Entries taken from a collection
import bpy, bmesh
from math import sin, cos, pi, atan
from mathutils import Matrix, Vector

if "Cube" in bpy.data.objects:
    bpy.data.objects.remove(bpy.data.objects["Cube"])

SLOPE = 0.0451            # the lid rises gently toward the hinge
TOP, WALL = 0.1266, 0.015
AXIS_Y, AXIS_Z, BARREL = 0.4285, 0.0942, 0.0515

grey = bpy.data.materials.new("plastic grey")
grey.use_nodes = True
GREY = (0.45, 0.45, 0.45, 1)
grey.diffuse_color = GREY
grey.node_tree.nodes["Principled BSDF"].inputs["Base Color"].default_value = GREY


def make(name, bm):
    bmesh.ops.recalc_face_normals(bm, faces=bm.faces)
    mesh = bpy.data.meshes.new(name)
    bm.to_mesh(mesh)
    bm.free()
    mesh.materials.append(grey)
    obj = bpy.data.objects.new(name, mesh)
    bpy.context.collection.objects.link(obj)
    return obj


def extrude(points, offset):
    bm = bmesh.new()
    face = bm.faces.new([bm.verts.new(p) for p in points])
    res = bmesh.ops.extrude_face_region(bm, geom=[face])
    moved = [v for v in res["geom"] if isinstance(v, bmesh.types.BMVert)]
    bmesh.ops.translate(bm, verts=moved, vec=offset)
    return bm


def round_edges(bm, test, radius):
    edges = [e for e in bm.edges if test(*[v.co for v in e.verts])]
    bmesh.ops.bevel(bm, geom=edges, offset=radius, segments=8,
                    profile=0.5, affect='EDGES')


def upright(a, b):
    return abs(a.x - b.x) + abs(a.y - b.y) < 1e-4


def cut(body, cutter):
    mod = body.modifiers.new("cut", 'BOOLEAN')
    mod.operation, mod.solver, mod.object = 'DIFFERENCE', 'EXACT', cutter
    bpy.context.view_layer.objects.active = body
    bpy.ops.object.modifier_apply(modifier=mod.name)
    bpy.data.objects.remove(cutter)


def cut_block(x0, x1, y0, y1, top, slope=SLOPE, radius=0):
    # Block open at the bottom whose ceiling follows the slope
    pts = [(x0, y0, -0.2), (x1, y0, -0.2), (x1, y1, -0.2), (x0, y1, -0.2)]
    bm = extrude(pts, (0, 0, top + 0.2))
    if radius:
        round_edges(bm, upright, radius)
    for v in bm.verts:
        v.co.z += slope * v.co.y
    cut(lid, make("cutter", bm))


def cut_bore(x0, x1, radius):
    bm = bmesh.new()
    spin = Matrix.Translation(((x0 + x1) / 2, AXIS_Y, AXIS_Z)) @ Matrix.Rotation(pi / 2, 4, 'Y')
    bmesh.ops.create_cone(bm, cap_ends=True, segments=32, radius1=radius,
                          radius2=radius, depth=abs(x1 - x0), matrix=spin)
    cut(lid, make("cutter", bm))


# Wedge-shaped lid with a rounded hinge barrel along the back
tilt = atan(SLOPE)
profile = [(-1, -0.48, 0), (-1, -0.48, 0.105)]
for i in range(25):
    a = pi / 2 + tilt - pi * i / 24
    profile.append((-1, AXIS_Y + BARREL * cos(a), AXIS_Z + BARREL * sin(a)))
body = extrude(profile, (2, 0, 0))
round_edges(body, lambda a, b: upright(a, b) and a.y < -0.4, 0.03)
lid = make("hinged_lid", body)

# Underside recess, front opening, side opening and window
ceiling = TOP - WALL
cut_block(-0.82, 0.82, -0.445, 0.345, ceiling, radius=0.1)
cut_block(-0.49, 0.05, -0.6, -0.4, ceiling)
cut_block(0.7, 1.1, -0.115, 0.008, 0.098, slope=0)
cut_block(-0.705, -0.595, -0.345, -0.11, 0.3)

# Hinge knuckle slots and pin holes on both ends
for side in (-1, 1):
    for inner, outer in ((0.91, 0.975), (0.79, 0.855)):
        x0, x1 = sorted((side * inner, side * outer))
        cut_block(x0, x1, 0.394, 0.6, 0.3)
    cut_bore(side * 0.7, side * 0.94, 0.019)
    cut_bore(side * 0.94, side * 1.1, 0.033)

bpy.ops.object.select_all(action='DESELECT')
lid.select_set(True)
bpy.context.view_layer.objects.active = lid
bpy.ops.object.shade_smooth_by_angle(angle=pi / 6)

Exercise details
Each line above needs to be written out again exactly.

Reply to the exercise
import bpy, bmesh
from math import sin, cos, pi, atan
from mathutils import Matrix, Vector

if "Cube" in bpy.data.objects:
    bpy.data.objects.remove(bpy.data.objects["Cube"])

SLOPE = 0.0451            # the lid rises gently toward the hinge
TOP, WALL = 0.1266, 0.015
AXIS_Y, AXIS_Z, BARREL = 0.4285, 0.0942, 0.0515

grey = bpy.data.materials.new("plastic grey")
grey.use_nodes = True
GREY = (0.45, 0.45, 0.45, 1)
grey.diffuse_color = GREY
grey.node_tree.nodes["Principled BSDF"].inputs["Base Color"].default_value = GREY


def make(name, bm):
    bmesh.ops.recalc_face_normals(bm, faces=bm.faces)
    mesh = bpy.data.meshes.new(name)
    bm.to_mesh(mesh)
    bm.free()
    mesh.materials.append(grey)
    obj = bpy.data.objects.new(name, mesh)
    bpy.context.collection.objects.link(obj)
    return obj


def extrude(points, offset):
    bm = bmesh.new()
    face = bm.faces.new([bm.verts.new(p) for p in points])
    res = bmesh.ops.extrude_face_region(bm, geom=[face])
    moved = [v for v in res["geom"] if isinstance(v, bmesh.types.BMVert)]
    bmesh.ops.translate(bm, verts=moved, vec=offset)
    return bm


def round_edges(bm, test, radius):
    edges = [e for e in bm.edges if test(*[v.co for v in e.verts])]
    bmesh.ops.bevel(bm, geom=edges, offset=radius, segments=8,
                    profile=0.5, affect='EDGES')


def upright(a, b):
    return abs(a.x - b.x) + abs(a.y - b.y) < 1e-4


def cut(body, cutter):
    mod = body.modifiers.new("cut", 'BOOLEAN')
    mod.operation, mod.solver, mod.object = 'DIFFERENCE', 'EXACT', cutter
    bpy.context.view_layer.objects.active = body
    bpy.ops.object.modifier_apply(modifier=mod.name)
    bpy.data.objects.remove(cutter)


def cut_block(x0, x1, y0, y1, top, slope=SLOPE, radius=0):
    # Block open at the bottom whose ceiling follows the slope
    pts = [(x0, y0, -0.2), (x1, y0, -0.2), (x1, y1, -0.2), (x0, y1, -0.2)]
    bm = extrude(pts, (0, 0, top + 0.2))
    if radius:
        round_edges(bm, upright, radius)
    for v in bm.verts:
        v.co.z += slope * v.co.y
    cut(lid, make("cutter", bm))


def cut_bore(x0, x1, radius):
    bm = bmesh.new()
    spin = Matrix.Translation(((x0 + x1) / 2, AXIS_Y, AXIS_Z)) @ Matrix.Rotation(pi / 2, 4, 'Y')
    bmesh.ops.create_cone(bm, cap_ends=True, segments=32, radius1=radius,
                          radius2=radius, depth=abs(x1 - x0), matrix=spin)
    cut(lid, make("cutter", bm))


# Wedge-shaped lid with a rounded hinge barrel along the back
tilt = atan(SLOPE)
profile = [(-1, -0.48, 0), (-1, -0.48, 0.105)]
for i in range(25):
    a = pi / 2 + tilt - pi * i / 24
    profile.append((-1, AXIS_Y + BARREL * cos(a), AXIS_Z + BARREL * sin(a)))
body = extrude(profile, (2, 0, 0))
round_edges(body, lambda a, b: upright(a, b) and a.y < -0.4, 0.03)
lid = make("hinged_lid", body)

# Underside recess, front opening, side opening and window
ceiling = TOP - WALL
cut_block(-0.82, 0.82, -0.445, 0.345, ceiling, radius=0.1)
cut_block(-0.49, 0.05, -0.6, -0.4, ceiling)
cut_block(0.7, 1.1, -0.115, 0.008, 0.098, slope=0)
cut_block(-0.705, -0.595, -0.345, -0.11, 0.3)

# Hinge knuckle slots and pin holes on both ends
for side in (-1, 1):
    for inner, outer in ((0.91, 0.975), (0.79, 0.855)):
        x0, x1 = sorted((side * inner, side * outer))
        cut_block(x0, x1, 0.394, 0.6, 0.3)
    cut_bore(side * 0.7, side * 0.94, 0.019)
    cut_bore(side * 0.94, side * 1.1, 0.033)

bpy.ops.object.select_all(action='DESELECT')
lid.select_set(True)
bpy.context.view_layer.objects.active = lid
bpy.ops.object.shade_smooth_by_angle(angle=pi / 6)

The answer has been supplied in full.